┌─ Provided records

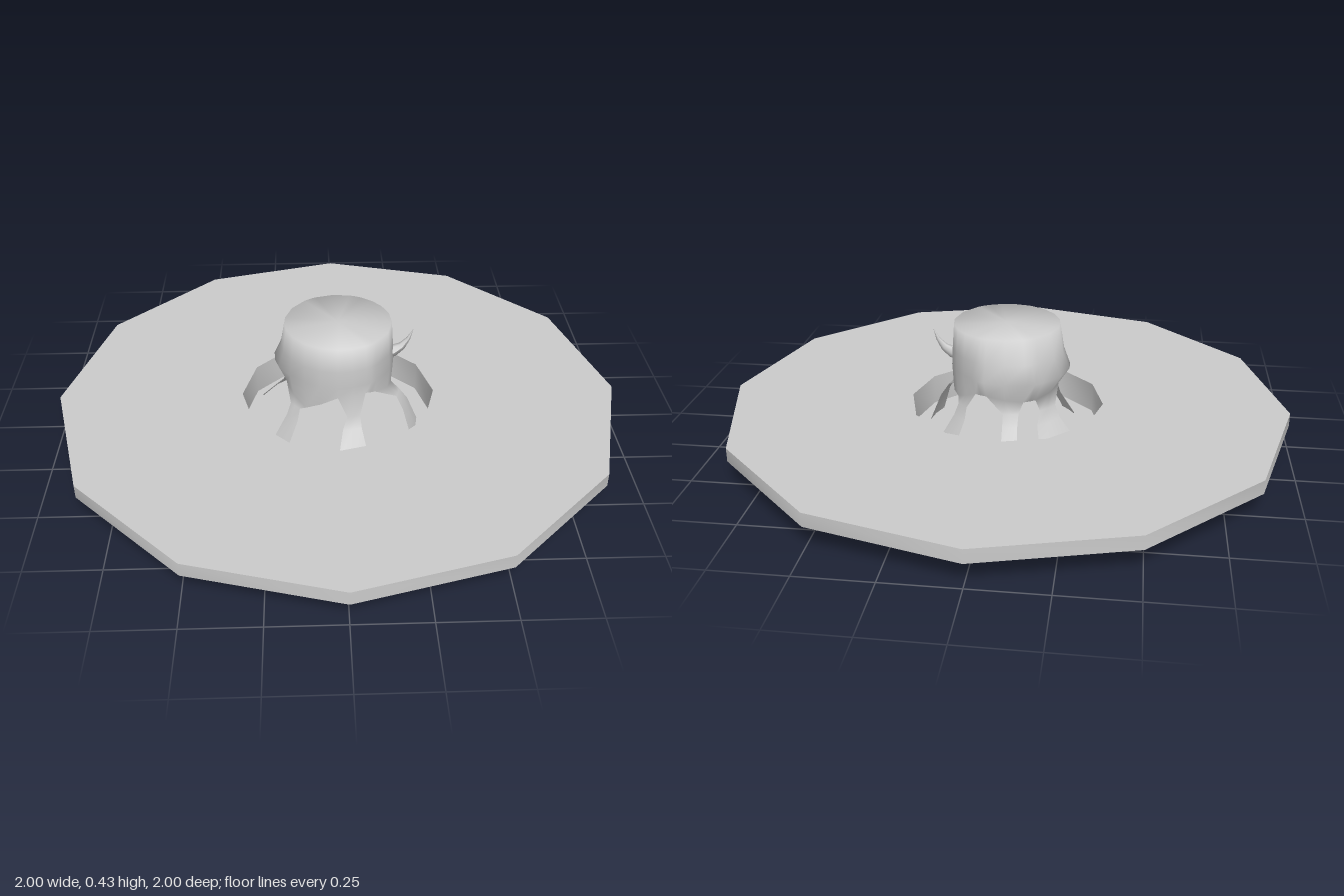
import * as THREE from 'three';
import { toCreasedNormals } from 'three/addons/utils/BufferGeometryUtils.js';

const grey = () => new THREE.MeshStandardMaterial({ color: 0xcccccc, side: THREE.DoubleSide });

// Twelve-sided sheet with a turned-down rim and a sunken pit, open underneath
function makeGround() {
  const profile = [[1, 0.082], [1, 0.13], [0.345, 0.13], [0.345, 0.022], [0, 0.022]]
    .map(([r, y]) => new THREE.Vector2(r, y));
  const mesh = new THREE.Mesh(toCreasedNormals(new THREE.LatheGeometry(profile, 12), 0.7), grey());
  mesh.name = 'groundPlate';
  return mesh;
}

// Each root: angles (degrees from +x towards +z) and heights where it leaves the
// trunk, angles at its neck, angles at its foot, radii at knee and foot
const ROOTS = [
  { top: [2, 50], y: [0.18, 0.23], neck: [9, 22], foot: [4, 27], knee: 0.25, r: 0.295 },
  { top: [62, 92], y: [0.24, 0.235], neck: [70, 83], foot: [70, 92], knee: 0.22, r: 0.3 },
  { top: [128, 165], y: [0.17, 0.22], neck: [133, 147], foot: [133, 150], knee: 0.215, r: 0.28 },
  { top: [190, 232], y: [0.22, 0.2], neck: [209, 230], foot: [207, 241], knee: 0.225, r: 0.32 },
  { top: [246, 285], y: [0.2, 0.22], neck: [252, 267], foot: [256, 268], knee: 0.22, r: 0.285 },
  { top: [298, 328], y: [0.22, 0.18], neck: [307, 320], foot: [306, 326], knee: 0.215, r: 0.28 },
];

// Hollow trunk with a flat top, arches between the roots and splayed root ribbons
function makeStump() {
  const pos = [], index = [];
  const add = (deg, r, y) => {
    const a = THREE.MathUtils.degToRad(deg);
    return pos.push(r * Math.cos(a), y, r * Math.sin(a)) / 3 - 1;
  };
  const bridge = (low, high, closed) => {
    const n = low.length;
    for (let i = 0; i < (closed ? n : n - 1); i++) {
      const j = (i + 1) % n;
      index.push(low[i], high[i], low[j], low[j], high[i], high[j]);
    }
  };
  const mid = (a, b) => (a + b) / 2;

  // Four columns per root: edge, middle, edge, arch centre
  const columns = ROOTS.flatMap((root, i) => {
    const next = ROOTS[(i + 1) % ROOTS.length];
    const nextAngle = next.top[0] + (i === ROOTS.length - 1 ? 360 : 0);
    return [
      [root.top[0], root.y[0]],
      [mid(...root.top), mid(...root.y)],
      [root.top[1], root.y[1]],
      [mid(root.top[1], nextAngle), mid(root.y[1], next.y[0])],
    ];
  });

  // Trunk rings from the arches upward: height, radius, bulge at the back right
  const bulge = (deg) => Math.max(0, Math.cos(THREE.MathUtils.degToRad(deg - 225)));
  const arches = columns.map(([deg, y]) => add(deg, 0.19, y));
  let below = arches;
  for (const [y, r, b] of [[0.28, 0.196, 0.04], [0.34, 0.193, 0.012], [0.428, 0.187, 0]]) {
    const ring = columns.map(([deg]) => add(deg, r + b * bulge(deg), y));
    bridge(below, ring, true);
    below = ring;
  }

  // Flat top sharing its rim with the trunk for soft shading
  const centre = add(0, 0, 0.428);
  below.forEach((v, i) => index.push(centre, below[(i + 1) % below.length], v));

  // Roots narrow at the neck, then flare out through the pit floor
  ROOTS.forEach((root, i) => {
    const row = ([a, b], r, y) => [a, mid(a, b), b].map((deg) => add(deg, r, y));
    const rows = [
      arches.slice(i * 4, i * 4 + 3),
      row(root.neck, mid(0.19, root.knee), 0.165),
      row(root.neck.map((deg, k) => mid(deg, root.foot[k])), root.knee, 0.12),
      row(root.foot, root.r - 0.01, 0.03),
      row(root.foot, root.r, 0),
    ];
    for (let k = 1; k < rows.length; k++) bridge(rows[k], rows[k - 1], false);
  });

  const geometry = new THREE.BufferGeometry();
  geometry.setAttribute('position', new THREE.Float32BufferAttribute(pos, 3));
  geometry.setIndex(index);
  geometry.computeVertexNormals();
  const mesh = new THREE.Mesh(geometry, grey());
  mesh.name = 'stumpWithRoots';
  return mesh;
}

// Short twig: a cone bent along a curve
function makeTwig() {
  const curve = new THREE.QuadraticBezierCurve3(
    new THREE.Vector3(0.165, 0.3, 0), new THREE.Vector3(0.235, 0.3, 0), new THREE.Vector3(0.265, 0.395, 0));
  const geometry = new THREE.ConeGeometry(0.028, 1, 6, 4, true);
  const p = geometry.attributes.position;
  for (let i = 0; i < p.count; i++) {
    const t = THREE.MathUtils.clamp(p.getY(i) + 0.5, 0, 1);
    const c = curve.getPoint(t), d = curve.getTangent(t);
    p.setXYZ(i, c.x + d.y * p.getX(i), c.y - d.x * p.getX(i), p.getZ(i));
  }
  geometry.computeVertexNormals();
  const mesh = new THREE.Mesh(geometry, grey());
  mesh.name = 'twig';
  return mesh;
}

export function createModel() {
  const group = new THREE.Group();
  group.name = 'treeStump';
  group.add(makeGround(), makeStump(), makeTwig());
  return group;
}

└─

Nothing but the text is wanted: repeat the data above exactly, without its images.

• Exercise answer
import * as THREE from 'three';
import { toCreasedNormals } from 'three/addons/utils/BufferGeometryUtils.js';

const grey = () => new THREE.MeshStandardMaterial({ color: 0xcccccc, side: THREE.DoubleSide });

// Twelve-sided sheet with a turned-down rim and a sunken pit, open underneath
function makeGround() {
  const profile = [[1, 0.082], [1, 0.13], [0.345, 0.13], [0.345, 0.022], [0, 0.022]]
    .map(([r, y]) => new THREE.Vector2(r, y));
  const mesh = new THREE.Mesh(toCreasedNormals(new THREE.LatheGeometry(profile, 12), 0.7), grey());
  mesh.name = 'groundPlate';
  return mesh;
}

// Each root: angles (degrees from +x towards +z) and heights where it leaves the
// trunk, angles at its neck, angles at its foot, radii at knee and foot
const ROOTS = [
  { top: [2, 50], y: [0.18, 0.23], neck: [9, 22], foot: [4, 27], knee: 0.25, r: 0.295 },
  { top: [62, 92], y: [0.24, 0.235], neck: [70, 83], foot: [70, 92], knee: 0.22, r: 0.3 },
  { top: [128, 165], y: [0.17, 0.22], neck: [133, 147], foot: [133, 150], knee: 0.215, r: 0.28 },
  { top: [190, 232], y: [0.22, 0.2], neck: [209, 230], foot: [207, 241], knee: 0.225, r: 0.32 },
  { top: [246, 285], y: [0.2, 0.22], neck: [252, 267], foot: [256, 268], knee: 0.22, r: 0.285 },
  { top: [298, 328], y: [0.22, 0.18], neck: [307, 320], foot: [306, 326], knee: 0.215, r: 0.28 },
];

// Hollow trunk with a flat top, arches between the roots and splayed root ribbons
function makeStump() {
  const pos = [], index = [];
  const add = (deg, r, y) => {
    const a = THREE.MathUtils.degToRad(deg);
    return pos.push(r * Math.cos(a), y, r * Math.sin(a)) / 3 - 1;
  };
  const bridge = (low, high, closed) => {
    const n = low.length;
    for (let i = 0; i < (closed ? n : n - 1); i++) {
      const j = (i + 1) % n;
      index.push(low[i], high[i], low[j], low[j], high[i], high[j]);
    }
  };
  const mid = (a, b) => (a + b) / 2;

  // Four columns per root: edge, middle, edge, arch centre
  const columns = ROOTS.flatMap((root, i) => {
    const next = ROOTS[(i + 1) % ROOTS.length];
    const nextAngle = next.top[0] + (i === ROOTS.length - 1 ? 360 : 0);
    return [
      [root.top[0], root.y[0]],
      [mid(...root.top), mid(...root.y)],
      [root.top[1], root.y[1]],
      [mid(root.top[1], nextAngle), mid(root.y[1], next.y[0])],
    ];
  });

  // Trunk rings from the arches upward: height, radius, bulge at the back right
  const bulge = (deg) => Math.max(0, Math.cos(THREE.MathUtils.degToRad(deg - 225)));
  const arches = columns.map(([deg, y]) => add(deg, 0.19, y));
  let below = arches;
  for (const [y, r, b] of [[0.28, 0.196, 0.04], [0.34, 0.193, 0.012], [0.428, 0.187, 0]]) {
    const ring = columns.map(([deg]) => add(deg, r + b * bulge(deg), y));
    bridge(below, ring, true);
    below = ring;
  }

  // Flat top sharing its rim with the trunk for soft shading
  const centre = add(0, 0, 0.428);
  below.forEach((v, i) => index.push(centre, below[(i + 1) % below.length], v));

  // Roots narrow at the neck, then flare out through the pit floor
  ROOTS.forEach((root, i) => {
    const row = ([a, b], r, y) => [a, mid(a, b), b].map((deg) => add(deg, r, y));
    const rows = [
      arches.slice(i * 4, i * 4 + 3),
      row(root.neck, mid(0.19, root.knee), 0.165),
      row(root.neck.map((deg, k) => mid(deg, root.foot[k])), root.knee, 0.12),
      row(root.foot, root.r - 0.01, 0.03),
      row(root.foot, root.r, 0),
    ];
    for (let k = 1; k < rows.length; k++) bridge(rows[k], rows[k - 1], false);
  });

  const geometry = new THREE.BufferGeometry();
  geometry.setAttribute('position', new THREE.Float32BufferAttribute(pos, 3));
  geometry.setIndex(index);
  geometry.computeVertexNormals();
  const mesh = new THREE.Mesh(geometry, grey());
  mesh.name = 'stumpWithRoots';
  return mesh;
}

// Short twig: a cone bent along a curve
function makeTwig() {
  const curve = new THREE.QuadraticBezierCurve3(
    new THREE.Vector3(0.165, 0.3, 0), new THREE.Vector3(0.235, 0.3, 0), new THREE.Vector3(0.265, 0.395, 0));
  const geometry = new THREE.ConeGeometry(0.028, 1, 6, 4, true);
  const p = geometry.attributes.position;
  for (let i = 0; i < p.count; i++) {
    const t = THREE.MathUtils.clamp(p.getY(i) + 0.5, 0, 1);
    const c = curve.getPoint(t), d = curve.getTangent(t);
    p.setXYZ(i, c.x + d.y * p.getX(i), c.y - d.x * p.getX(i), p.getZ(i));
  }
  geometry.computeVertexNormals();
  const mesh = new THREE.Mesh(geometry, grey());
  mesh.name = 'twig';
  return mesh;
}

export function createModel() {
  const group = new THREE.Group();
  group.name = 'treeStump';
  group.add(makeGround(), makeStump(), makeTwig());
  return group;
}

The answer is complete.